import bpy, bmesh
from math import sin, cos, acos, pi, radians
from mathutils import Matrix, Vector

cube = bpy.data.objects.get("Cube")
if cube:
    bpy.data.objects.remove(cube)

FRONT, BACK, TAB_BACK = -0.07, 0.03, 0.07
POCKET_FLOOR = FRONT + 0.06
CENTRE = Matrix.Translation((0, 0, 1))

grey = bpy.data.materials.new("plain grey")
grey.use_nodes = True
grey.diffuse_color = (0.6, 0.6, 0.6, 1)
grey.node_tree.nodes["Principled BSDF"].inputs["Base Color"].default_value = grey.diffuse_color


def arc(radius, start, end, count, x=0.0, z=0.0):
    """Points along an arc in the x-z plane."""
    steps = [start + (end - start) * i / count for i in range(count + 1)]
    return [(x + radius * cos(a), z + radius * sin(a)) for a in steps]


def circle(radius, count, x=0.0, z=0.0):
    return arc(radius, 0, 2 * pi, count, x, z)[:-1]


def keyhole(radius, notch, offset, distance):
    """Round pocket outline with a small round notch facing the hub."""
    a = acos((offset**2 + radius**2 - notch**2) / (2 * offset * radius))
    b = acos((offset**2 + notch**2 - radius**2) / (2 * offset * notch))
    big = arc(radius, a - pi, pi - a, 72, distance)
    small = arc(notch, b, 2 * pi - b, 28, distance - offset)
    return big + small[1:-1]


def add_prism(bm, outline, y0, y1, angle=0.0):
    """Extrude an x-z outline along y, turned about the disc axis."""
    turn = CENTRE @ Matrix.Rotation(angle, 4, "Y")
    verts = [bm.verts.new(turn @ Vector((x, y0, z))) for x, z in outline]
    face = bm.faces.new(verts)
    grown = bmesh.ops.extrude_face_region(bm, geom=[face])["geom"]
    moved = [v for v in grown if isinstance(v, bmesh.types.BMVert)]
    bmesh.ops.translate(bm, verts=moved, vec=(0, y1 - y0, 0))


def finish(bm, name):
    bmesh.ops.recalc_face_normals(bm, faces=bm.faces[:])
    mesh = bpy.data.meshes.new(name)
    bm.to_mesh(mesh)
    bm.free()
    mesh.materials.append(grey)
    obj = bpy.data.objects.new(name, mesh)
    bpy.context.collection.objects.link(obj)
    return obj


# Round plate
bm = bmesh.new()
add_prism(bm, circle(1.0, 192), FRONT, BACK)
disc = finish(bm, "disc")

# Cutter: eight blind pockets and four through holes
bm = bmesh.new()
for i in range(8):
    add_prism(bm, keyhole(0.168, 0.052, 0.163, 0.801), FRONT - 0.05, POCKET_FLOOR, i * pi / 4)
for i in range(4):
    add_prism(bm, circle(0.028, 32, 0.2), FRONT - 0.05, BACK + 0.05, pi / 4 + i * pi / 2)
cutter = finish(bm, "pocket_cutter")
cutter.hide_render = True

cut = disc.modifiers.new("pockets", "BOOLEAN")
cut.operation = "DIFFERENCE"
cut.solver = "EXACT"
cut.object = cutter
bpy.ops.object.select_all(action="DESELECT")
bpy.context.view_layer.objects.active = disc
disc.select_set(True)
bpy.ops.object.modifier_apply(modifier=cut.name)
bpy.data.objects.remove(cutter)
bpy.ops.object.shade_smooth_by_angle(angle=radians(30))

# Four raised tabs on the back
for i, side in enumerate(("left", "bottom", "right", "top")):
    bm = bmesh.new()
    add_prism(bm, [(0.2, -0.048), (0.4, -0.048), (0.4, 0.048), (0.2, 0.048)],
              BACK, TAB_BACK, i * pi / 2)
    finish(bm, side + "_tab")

● Directions for this task: From the data above, output exactly the lines between the one containing "CENTRE = Matrix.Translation((0, 0, 1))" and the one containing "along an arc", counting both of them.

● Solved exercise:
CENTRE = Matrix.Translation((0, 0, 1))

grey = bpy.data.materials.new("plain grey")
grey.use_nodes = True
grey.diffuse_color = (0.6, 0.6, 0.6, 1)
grey.node_tree.nodes["Principled BSDF"].inputs["Base Color"].default_value = grey.diffuse_color


def arc(radius, start, end, count, x=0.0, z=0.0):
    """Points along an arc in the x-z plane."""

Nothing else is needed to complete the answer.